Given the records below, would you repeat exactly the lines that begin at the one containing "bm.to_mesh(me)" and end at the one containing "return finish(bm, name, True)", inclusive?

Saved entries:
'''

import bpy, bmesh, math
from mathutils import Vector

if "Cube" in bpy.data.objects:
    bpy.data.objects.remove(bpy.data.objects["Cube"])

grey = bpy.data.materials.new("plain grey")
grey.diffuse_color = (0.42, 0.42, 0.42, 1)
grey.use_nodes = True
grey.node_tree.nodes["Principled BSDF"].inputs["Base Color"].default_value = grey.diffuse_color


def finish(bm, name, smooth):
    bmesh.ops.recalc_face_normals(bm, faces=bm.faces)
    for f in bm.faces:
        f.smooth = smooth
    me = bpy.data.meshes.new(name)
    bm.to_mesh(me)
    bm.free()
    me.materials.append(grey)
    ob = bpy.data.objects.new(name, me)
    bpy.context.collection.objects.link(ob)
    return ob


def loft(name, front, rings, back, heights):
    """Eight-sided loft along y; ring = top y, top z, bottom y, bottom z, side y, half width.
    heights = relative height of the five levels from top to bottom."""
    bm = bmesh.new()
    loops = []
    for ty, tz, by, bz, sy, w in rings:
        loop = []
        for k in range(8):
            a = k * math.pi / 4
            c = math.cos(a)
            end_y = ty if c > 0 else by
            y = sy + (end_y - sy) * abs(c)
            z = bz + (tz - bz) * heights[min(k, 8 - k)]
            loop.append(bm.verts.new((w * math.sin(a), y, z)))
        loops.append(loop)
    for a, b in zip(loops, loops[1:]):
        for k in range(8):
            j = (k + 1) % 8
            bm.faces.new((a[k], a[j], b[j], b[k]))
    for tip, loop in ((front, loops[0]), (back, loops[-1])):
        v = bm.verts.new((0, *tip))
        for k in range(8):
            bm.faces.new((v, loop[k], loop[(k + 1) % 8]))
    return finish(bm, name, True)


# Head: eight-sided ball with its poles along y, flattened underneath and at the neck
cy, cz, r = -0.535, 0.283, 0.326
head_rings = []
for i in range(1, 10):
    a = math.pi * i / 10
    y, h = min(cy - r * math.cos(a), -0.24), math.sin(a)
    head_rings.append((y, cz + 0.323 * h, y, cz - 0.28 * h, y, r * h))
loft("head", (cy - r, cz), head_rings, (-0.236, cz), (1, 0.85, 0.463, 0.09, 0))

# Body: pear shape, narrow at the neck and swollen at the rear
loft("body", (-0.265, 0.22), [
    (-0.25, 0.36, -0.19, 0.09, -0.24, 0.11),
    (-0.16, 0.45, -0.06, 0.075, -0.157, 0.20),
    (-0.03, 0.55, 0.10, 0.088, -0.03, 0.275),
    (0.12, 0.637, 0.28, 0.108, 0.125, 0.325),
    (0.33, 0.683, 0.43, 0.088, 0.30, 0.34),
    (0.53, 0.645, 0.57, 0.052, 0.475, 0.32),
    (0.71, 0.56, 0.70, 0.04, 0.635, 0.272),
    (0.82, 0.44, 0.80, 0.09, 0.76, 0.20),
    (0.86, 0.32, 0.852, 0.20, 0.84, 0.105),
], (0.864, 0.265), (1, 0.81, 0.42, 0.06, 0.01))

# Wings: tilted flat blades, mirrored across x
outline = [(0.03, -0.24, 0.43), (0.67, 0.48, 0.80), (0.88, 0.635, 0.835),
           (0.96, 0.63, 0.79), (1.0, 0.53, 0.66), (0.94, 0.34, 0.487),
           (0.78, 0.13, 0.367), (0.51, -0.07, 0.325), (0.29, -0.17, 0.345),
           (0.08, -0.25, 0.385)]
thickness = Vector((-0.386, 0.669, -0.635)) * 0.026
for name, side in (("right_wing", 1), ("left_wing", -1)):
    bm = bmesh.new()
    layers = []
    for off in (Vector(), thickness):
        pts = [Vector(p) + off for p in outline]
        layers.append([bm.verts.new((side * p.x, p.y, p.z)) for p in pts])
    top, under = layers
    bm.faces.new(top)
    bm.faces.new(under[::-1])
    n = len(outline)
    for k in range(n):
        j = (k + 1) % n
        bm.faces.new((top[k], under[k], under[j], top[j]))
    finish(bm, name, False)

'''

**ANSWER SPACE:**
    bm.to_mesh(me)
    bm.free()
    me.materials.append(grey)
    ob = bpy.data.objects.new(name, me)
    bpy.context.collection.objects.link(ob)
    return ob


def loft(name, front, rings, back, heights):
    """Eight-sided loft along y; ring = top y, top z, bottom y, bottom z, side y, half width.
    heights = relative height of the five levels from top to bottom."""
    bm = bmesh.new()
    loops = []
    for ty, tz, by, bz, sy, w in rings:
        loop = []
        for k in range(8):
            a = k * math.pi / 4
            c = math.cos(a)
            end_y = ty if c > 0 else by
            y = sy + (end_y - sy) * abs(c)
            z = bz + (tz - bz) * heights[min(k, 8 - k)]
            loop.append(bm.verts.new((w * math.sin(a), y, z)))
        loops.append(loop)
    for a, b in zip(loops, loops[1:]):
        for k in range(8):
            j = (k + 1) % 8
            bm.faces.new((a[k], a[j], b[j], b[k]))
    for tip, loop in ((front, loops[0]), (back, loops[-1])):
        v = bm.verts.new((0, *tip))
        for k in range(8):
            bm.faces.new((v, loop[k], loop[(k + 1) % 8]))
    return finish(bm, name, True)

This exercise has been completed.